**Task to carry out:**
In the records below, the line with "bpy.ops.object.convert(target='MESH')" opens the range and the line with "bmesh.ops.remove_doubles(bm, verts=bm.verts, dist=1e-4)" closes it; print that range exactly and nothing else.

**Exercise inputs:**
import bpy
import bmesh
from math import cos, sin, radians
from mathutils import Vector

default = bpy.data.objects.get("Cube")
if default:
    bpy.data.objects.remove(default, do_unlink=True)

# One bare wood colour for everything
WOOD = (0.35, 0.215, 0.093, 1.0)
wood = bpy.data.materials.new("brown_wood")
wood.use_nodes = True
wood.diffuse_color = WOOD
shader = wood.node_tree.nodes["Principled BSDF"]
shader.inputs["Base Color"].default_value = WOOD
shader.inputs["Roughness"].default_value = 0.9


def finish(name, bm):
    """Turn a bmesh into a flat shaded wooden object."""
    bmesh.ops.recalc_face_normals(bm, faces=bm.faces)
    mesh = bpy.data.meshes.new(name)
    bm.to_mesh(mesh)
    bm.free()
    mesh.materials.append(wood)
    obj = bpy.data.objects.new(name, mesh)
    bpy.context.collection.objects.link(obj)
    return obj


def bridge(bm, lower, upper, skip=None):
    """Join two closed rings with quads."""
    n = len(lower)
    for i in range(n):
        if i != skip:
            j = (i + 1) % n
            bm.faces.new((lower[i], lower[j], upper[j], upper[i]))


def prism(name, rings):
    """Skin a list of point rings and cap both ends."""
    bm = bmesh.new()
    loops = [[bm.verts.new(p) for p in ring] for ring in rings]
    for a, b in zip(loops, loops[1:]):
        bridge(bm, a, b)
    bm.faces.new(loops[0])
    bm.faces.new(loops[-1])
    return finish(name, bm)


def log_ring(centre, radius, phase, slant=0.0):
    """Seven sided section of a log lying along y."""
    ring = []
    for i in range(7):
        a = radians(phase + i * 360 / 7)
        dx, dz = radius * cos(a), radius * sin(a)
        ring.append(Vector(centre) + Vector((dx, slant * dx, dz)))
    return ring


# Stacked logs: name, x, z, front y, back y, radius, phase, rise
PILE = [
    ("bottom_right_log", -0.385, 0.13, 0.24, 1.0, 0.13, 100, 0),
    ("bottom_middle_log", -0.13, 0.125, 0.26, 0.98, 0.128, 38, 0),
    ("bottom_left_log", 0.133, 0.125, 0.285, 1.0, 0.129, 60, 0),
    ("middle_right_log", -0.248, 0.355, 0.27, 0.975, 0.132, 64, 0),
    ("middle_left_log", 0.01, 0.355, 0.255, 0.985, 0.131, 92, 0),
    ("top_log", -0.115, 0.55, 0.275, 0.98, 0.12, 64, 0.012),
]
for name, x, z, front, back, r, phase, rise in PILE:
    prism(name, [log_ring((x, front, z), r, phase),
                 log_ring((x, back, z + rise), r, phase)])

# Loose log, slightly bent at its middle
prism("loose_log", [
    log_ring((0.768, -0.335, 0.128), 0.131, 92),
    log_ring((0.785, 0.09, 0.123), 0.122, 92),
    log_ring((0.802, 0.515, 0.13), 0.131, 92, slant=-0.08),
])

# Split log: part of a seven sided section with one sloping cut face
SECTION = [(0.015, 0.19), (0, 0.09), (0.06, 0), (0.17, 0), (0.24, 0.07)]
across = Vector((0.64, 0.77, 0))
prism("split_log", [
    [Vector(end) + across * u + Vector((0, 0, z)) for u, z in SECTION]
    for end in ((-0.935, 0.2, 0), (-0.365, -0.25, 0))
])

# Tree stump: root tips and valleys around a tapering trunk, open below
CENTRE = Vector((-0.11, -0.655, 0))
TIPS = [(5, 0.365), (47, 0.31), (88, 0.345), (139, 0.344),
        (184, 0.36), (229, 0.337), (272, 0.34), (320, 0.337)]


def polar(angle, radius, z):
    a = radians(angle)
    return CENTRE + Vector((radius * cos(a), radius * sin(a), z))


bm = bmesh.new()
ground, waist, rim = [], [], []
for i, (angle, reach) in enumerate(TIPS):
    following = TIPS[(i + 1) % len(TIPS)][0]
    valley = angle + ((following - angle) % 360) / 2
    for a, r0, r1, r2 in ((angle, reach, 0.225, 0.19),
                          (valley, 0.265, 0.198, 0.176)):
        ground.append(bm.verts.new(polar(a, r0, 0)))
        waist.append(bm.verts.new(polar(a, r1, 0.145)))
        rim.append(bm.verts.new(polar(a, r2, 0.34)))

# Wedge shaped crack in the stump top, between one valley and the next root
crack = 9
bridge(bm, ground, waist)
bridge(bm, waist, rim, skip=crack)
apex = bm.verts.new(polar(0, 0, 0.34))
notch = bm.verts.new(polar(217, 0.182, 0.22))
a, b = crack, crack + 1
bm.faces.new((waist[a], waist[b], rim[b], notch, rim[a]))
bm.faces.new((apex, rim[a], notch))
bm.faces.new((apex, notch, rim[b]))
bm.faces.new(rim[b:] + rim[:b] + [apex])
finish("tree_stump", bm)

--

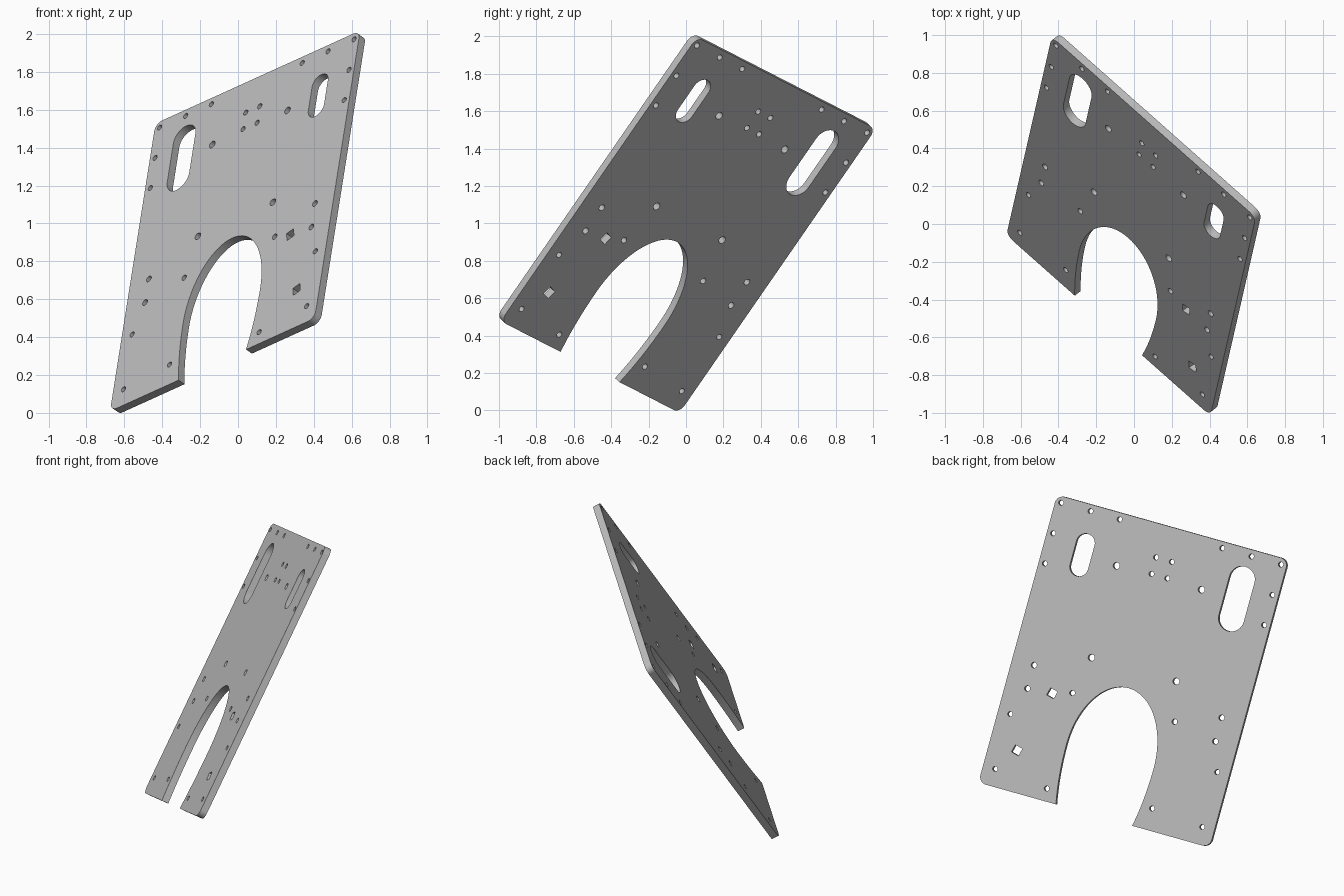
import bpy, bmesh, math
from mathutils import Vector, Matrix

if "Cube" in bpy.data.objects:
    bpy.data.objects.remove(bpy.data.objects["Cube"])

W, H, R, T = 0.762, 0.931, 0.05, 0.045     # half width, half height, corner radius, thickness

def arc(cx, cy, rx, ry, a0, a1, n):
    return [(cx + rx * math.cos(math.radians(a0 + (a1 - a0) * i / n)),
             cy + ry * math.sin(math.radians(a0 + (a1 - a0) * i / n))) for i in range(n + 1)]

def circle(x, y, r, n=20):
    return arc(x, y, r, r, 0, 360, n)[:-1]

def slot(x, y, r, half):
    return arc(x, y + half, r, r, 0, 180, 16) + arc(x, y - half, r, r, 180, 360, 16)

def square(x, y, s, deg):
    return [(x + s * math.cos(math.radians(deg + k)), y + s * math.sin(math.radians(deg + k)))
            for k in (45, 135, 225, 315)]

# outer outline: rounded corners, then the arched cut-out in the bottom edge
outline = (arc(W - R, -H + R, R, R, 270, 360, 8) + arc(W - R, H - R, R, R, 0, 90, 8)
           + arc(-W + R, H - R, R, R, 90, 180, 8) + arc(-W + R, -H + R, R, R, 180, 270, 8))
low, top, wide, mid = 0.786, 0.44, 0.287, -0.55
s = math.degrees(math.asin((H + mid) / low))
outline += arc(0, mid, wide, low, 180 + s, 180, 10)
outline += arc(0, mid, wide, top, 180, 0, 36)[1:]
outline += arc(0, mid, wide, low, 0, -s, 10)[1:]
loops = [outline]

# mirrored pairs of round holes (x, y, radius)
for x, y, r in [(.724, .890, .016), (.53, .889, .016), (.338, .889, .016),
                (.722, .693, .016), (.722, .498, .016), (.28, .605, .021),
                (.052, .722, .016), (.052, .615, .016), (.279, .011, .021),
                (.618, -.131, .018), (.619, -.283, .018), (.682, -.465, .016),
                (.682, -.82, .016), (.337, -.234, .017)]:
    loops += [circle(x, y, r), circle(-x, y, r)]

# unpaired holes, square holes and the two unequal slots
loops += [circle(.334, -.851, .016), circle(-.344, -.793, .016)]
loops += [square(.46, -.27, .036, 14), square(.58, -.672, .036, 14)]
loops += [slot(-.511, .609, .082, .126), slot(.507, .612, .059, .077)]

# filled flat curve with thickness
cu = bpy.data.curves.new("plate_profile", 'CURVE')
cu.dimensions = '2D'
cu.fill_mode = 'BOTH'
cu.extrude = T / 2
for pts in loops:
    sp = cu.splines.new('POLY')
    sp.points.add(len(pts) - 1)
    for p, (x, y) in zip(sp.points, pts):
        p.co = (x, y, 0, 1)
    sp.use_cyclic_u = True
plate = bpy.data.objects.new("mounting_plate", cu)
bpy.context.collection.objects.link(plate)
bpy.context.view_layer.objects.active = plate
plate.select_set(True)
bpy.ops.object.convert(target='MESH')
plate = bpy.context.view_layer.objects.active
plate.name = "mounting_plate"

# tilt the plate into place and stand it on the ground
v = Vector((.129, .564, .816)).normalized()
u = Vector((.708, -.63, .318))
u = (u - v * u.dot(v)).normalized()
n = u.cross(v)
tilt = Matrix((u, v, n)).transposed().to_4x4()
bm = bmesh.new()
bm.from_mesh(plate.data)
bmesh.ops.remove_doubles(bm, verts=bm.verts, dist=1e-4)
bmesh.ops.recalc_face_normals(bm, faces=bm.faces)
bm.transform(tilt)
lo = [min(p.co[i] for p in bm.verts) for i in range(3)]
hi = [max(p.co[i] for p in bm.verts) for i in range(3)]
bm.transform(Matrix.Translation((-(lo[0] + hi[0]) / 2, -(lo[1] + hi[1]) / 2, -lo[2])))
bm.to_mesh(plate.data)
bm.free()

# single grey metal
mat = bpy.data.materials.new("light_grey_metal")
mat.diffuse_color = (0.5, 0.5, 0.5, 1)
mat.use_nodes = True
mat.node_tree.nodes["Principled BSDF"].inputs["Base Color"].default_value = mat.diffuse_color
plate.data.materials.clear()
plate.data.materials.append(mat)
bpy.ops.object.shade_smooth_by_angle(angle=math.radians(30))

**Finished task:**
bpy.ops.object.convert(target='MESH')
plate = bpy.context.view_layer.objects.active
plate.name = "mounting_plate"

# tilt the plate into place and stand it on the ground
v = Vector((.129, .564, .816)).normalized()
u = Vector((.708, -.63, .318))
u = (u - v * u.dot(v)).normalized()
n = u.cross(v)
tilt = Matrix((u, v, n)).transposed().to_4x4()
bm = bmesh.new()
bm.from_mesh(plate.data)
bmesh.ops.remove_doubles(bm, verts=bm.verts, dist=1e-4)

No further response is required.